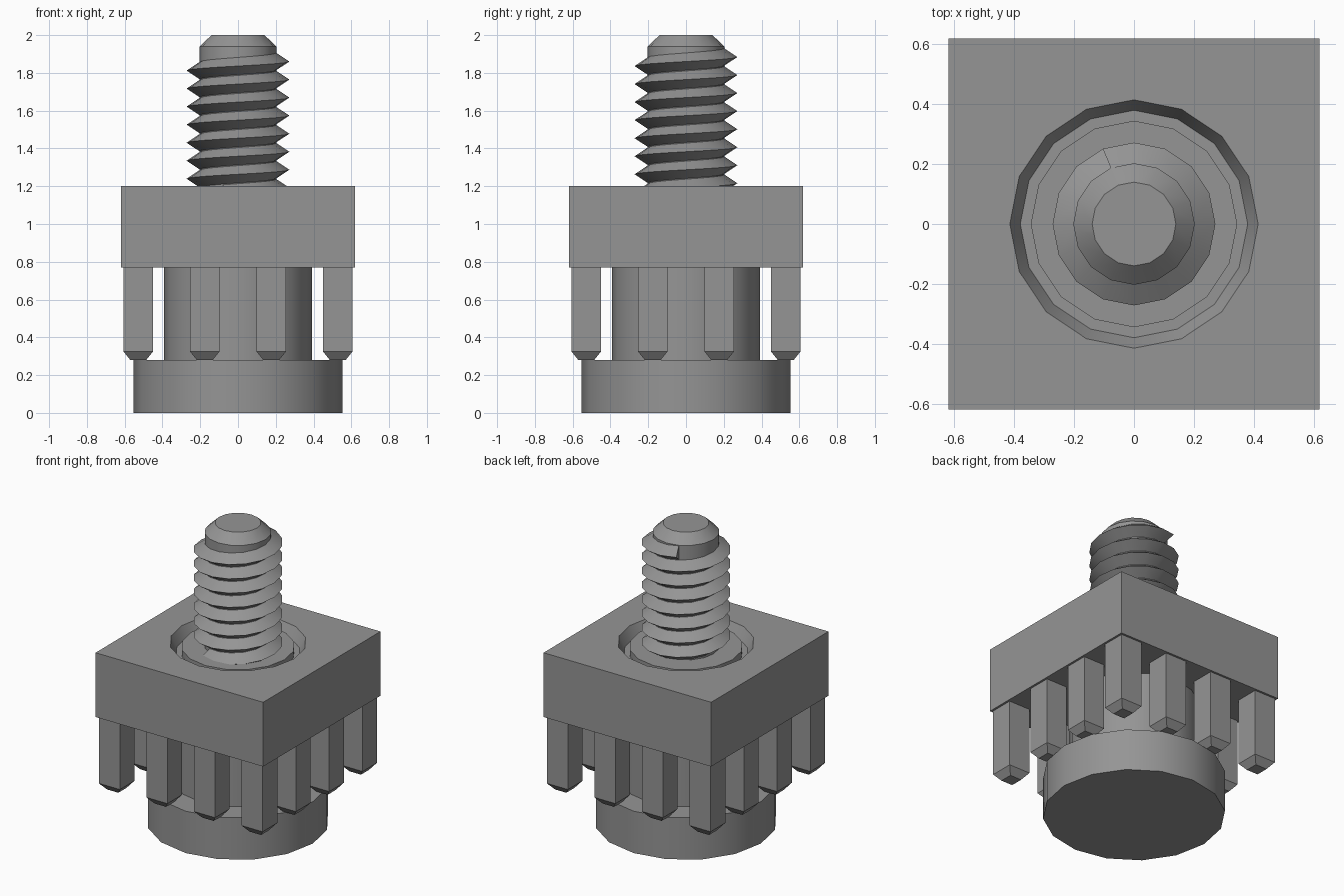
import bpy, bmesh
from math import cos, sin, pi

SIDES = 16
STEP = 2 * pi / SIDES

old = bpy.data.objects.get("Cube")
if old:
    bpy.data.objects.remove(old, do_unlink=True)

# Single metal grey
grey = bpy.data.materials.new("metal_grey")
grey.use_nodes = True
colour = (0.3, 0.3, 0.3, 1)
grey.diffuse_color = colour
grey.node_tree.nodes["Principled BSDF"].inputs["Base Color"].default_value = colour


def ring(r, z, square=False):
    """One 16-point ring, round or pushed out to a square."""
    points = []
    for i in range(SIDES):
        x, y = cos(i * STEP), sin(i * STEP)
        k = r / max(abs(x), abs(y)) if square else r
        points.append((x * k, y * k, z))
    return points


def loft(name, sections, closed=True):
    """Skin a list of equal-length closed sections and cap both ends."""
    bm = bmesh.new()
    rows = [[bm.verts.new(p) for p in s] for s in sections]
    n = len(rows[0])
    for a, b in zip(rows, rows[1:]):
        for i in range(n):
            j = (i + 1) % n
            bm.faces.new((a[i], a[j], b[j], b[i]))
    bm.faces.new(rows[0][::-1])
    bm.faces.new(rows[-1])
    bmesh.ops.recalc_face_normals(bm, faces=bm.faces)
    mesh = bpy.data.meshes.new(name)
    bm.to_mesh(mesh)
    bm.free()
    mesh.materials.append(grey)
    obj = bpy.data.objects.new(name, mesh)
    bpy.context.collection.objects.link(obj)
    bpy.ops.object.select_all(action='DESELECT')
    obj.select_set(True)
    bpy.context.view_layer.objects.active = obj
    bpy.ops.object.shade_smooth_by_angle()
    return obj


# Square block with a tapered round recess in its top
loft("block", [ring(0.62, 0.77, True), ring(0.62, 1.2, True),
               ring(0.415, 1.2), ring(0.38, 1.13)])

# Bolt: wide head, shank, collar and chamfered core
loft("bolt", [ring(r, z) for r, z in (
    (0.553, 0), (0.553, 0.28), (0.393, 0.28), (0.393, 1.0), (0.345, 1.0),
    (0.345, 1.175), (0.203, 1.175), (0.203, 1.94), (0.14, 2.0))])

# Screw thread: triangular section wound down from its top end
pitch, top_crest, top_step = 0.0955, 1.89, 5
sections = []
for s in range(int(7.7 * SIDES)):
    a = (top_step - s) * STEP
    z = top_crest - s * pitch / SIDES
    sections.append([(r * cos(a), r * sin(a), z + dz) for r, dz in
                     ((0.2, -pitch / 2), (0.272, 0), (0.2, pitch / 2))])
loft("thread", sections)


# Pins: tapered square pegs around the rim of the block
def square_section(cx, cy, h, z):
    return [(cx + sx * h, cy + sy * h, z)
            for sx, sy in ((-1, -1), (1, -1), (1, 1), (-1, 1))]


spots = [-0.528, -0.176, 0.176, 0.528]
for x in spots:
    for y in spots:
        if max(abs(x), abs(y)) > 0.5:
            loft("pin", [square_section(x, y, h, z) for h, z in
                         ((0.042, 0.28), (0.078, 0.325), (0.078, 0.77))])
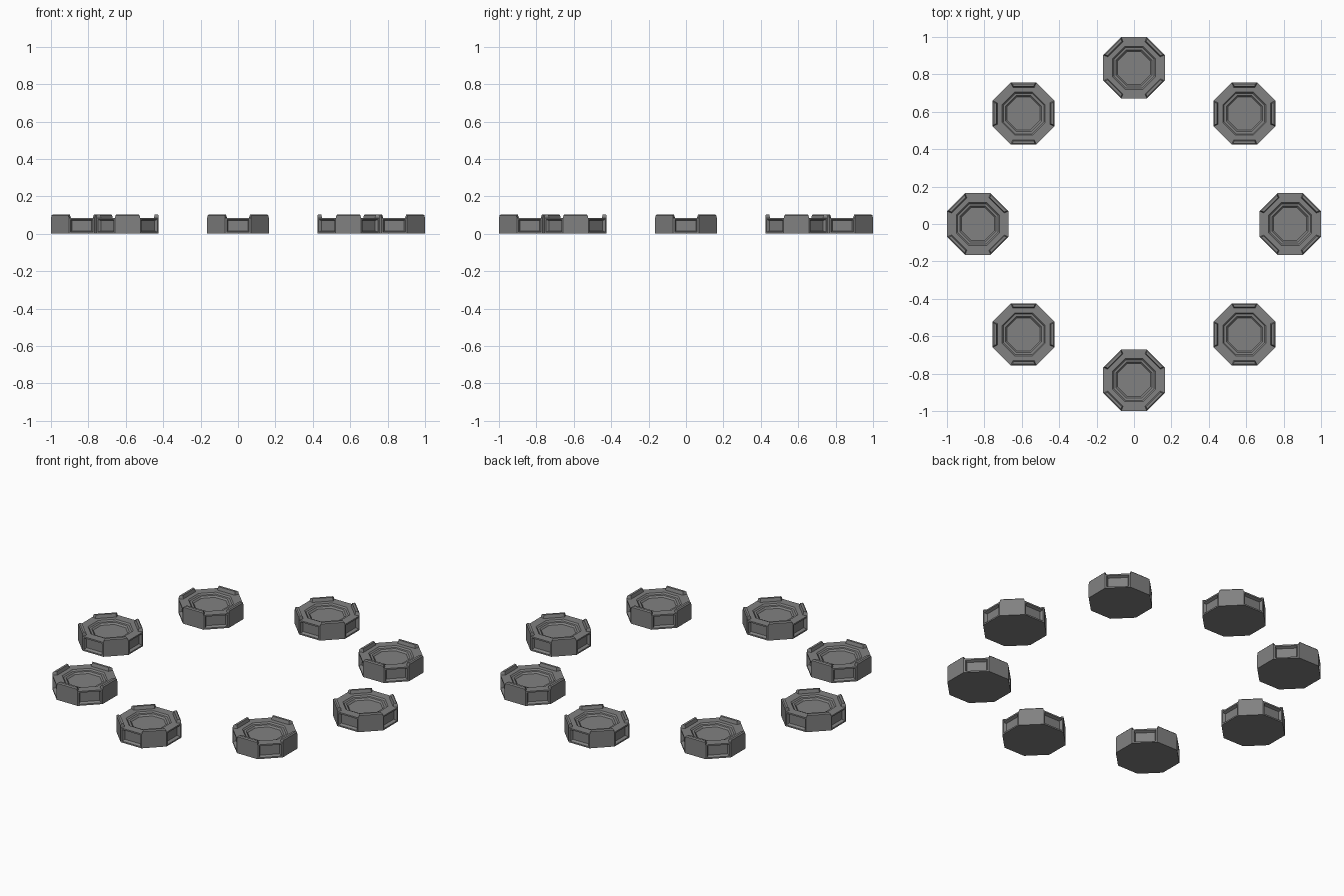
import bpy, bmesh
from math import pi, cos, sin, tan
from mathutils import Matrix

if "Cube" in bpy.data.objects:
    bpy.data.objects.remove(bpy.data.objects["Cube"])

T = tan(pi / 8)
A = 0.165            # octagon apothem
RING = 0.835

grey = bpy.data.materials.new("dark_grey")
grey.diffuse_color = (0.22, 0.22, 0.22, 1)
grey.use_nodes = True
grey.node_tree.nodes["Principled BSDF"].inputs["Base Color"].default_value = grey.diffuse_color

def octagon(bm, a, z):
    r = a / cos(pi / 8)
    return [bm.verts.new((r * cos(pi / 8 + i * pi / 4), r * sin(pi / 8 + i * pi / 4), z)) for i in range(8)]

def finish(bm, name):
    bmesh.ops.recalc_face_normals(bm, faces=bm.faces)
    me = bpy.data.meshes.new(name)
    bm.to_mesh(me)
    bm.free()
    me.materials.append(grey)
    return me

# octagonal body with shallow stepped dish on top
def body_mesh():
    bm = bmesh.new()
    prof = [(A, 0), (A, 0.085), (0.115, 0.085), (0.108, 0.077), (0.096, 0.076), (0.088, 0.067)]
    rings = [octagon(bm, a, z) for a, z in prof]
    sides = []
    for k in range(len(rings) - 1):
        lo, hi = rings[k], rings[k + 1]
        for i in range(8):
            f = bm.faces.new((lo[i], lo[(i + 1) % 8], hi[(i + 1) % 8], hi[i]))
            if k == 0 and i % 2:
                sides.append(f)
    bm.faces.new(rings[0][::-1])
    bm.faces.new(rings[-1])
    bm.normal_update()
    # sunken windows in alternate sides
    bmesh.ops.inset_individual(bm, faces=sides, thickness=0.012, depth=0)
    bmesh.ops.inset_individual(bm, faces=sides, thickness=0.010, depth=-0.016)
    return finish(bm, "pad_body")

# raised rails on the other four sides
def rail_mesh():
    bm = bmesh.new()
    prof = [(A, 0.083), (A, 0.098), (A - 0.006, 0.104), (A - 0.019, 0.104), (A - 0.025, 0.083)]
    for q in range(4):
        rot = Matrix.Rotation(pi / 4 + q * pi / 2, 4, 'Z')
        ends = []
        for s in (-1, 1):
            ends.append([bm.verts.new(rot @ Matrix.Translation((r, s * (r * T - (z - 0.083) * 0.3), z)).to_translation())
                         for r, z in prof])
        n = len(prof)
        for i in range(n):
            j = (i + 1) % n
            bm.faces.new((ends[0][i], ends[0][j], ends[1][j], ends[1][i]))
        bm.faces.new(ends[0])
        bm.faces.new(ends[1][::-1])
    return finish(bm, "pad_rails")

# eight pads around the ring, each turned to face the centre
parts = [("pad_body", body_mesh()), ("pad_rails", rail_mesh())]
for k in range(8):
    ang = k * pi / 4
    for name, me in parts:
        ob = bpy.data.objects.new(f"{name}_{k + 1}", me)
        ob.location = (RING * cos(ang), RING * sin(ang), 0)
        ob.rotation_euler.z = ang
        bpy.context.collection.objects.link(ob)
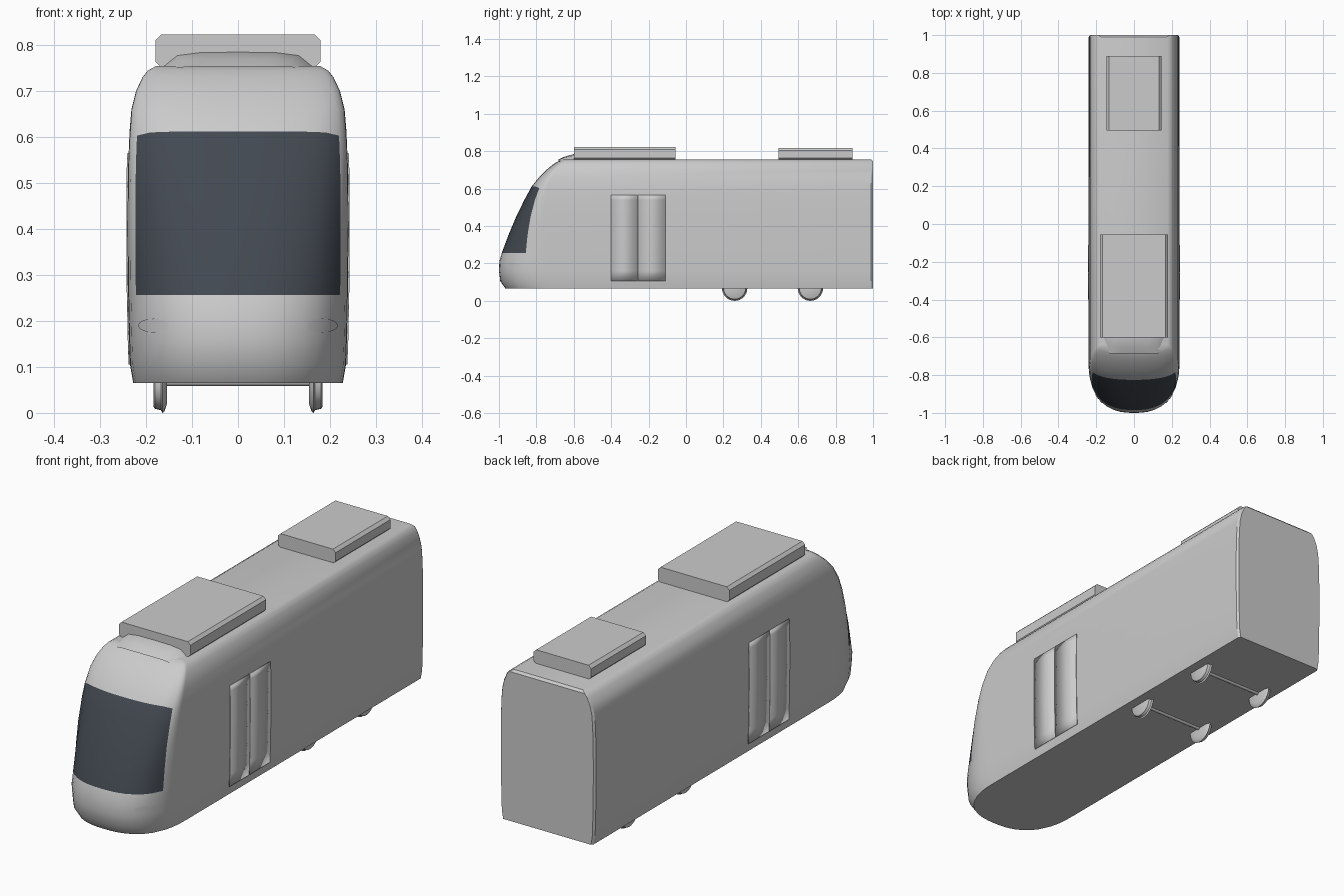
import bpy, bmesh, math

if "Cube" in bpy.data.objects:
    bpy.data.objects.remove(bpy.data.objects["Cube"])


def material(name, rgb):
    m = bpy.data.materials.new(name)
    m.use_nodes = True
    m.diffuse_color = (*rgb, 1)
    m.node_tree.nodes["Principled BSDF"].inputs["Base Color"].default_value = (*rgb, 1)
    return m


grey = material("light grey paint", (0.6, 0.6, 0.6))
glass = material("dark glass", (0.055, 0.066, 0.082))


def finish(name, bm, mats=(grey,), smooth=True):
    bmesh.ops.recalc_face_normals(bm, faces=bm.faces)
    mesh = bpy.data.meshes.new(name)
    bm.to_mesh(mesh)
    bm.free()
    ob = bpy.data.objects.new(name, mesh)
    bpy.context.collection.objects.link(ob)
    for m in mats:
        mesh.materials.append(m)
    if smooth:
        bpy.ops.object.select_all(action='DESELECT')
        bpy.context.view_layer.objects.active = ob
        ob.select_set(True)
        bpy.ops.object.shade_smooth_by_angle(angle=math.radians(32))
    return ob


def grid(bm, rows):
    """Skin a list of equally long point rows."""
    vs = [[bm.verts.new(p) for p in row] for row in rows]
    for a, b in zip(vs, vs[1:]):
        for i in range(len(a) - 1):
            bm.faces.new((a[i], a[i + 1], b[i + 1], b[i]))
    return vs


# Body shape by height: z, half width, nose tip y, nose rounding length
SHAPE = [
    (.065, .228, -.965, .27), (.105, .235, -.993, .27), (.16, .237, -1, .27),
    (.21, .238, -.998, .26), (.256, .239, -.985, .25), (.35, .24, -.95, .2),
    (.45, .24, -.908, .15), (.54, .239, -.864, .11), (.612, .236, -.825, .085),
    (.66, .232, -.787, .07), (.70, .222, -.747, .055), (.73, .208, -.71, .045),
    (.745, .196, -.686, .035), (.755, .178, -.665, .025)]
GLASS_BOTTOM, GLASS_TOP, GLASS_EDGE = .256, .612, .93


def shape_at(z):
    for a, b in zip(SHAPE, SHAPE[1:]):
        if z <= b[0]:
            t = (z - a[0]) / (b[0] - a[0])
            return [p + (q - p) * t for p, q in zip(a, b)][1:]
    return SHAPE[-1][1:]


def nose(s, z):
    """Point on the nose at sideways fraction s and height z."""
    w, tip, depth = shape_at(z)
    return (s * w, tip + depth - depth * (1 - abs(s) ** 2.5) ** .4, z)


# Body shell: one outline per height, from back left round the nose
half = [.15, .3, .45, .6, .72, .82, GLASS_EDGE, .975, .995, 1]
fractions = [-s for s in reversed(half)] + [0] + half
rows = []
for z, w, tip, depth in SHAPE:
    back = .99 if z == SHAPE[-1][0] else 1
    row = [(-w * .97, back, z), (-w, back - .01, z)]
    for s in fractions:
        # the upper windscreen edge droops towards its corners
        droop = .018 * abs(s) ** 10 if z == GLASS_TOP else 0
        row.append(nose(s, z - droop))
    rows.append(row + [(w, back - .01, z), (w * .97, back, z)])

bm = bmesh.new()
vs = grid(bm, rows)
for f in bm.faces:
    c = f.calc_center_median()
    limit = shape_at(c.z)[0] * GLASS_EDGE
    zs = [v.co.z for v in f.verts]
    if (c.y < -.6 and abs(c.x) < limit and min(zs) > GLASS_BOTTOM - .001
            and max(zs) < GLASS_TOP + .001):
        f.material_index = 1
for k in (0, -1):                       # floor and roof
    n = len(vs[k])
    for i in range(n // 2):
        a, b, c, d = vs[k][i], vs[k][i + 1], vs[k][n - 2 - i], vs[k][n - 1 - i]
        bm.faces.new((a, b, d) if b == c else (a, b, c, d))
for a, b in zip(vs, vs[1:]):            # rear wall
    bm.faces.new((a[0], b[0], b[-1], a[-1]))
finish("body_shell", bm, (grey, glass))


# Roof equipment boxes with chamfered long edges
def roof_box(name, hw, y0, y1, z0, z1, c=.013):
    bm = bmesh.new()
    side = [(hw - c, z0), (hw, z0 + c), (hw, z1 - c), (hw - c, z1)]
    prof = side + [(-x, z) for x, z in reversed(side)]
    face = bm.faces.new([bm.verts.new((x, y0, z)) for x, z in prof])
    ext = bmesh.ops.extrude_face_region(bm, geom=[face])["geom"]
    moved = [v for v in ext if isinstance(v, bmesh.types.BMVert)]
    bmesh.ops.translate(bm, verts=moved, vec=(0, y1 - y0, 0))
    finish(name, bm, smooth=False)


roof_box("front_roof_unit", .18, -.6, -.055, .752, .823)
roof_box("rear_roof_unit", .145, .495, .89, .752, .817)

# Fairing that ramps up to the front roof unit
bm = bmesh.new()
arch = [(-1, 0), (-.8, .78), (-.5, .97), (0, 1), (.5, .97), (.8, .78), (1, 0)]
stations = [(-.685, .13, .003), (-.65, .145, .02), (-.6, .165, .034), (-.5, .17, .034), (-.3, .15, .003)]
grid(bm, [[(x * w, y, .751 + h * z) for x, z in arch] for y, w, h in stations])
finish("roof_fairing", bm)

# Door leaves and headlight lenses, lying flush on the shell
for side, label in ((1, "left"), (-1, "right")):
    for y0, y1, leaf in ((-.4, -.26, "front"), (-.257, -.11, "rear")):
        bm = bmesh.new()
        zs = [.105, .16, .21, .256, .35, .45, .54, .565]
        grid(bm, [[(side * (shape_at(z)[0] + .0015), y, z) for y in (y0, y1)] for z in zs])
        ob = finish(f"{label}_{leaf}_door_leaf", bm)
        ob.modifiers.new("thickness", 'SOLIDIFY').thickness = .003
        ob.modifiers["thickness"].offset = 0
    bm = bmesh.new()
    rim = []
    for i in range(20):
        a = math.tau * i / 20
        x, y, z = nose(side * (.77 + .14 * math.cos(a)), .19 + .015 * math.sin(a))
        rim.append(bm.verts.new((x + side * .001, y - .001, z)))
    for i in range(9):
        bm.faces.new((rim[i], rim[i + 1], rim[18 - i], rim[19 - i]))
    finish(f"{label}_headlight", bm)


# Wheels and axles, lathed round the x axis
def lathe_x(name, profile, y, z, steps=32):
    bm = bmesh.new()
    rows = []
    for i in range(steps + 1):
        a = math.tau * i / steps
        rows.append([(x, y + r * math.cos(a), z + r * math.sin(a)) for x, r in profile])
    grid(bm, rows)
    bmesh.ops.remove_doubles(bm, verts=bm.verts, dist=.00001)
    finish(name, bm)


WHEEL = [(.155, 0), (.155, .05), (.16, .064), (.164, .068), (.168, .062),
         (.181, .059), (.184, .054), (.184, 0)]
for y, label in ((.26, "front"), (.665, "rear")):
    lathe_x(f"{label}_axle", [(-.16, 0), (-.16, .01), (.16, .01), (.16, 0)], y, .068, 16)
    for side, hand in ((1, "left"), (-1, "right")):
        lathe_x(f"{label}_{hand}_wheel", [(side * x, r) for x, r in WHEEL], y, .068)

-- -- --

Make a list of all lines in the data that contain "finish".

def finish(bm, name):
    return finish(bm, "pad_body")
    return finish(bm, "pad_rails")
def finish(name, bm, mats=(grey,), smooth=True):
finish("body_shell", bm, (grey, glass))
    finish(name, bm, smooth=False)
finish("roof_fairing", bm)
        ob = finish(f"{label}_{leaf}_door_leaf", bm)
    finish(f"{label}_headlight", bm)
    finish(name, bm)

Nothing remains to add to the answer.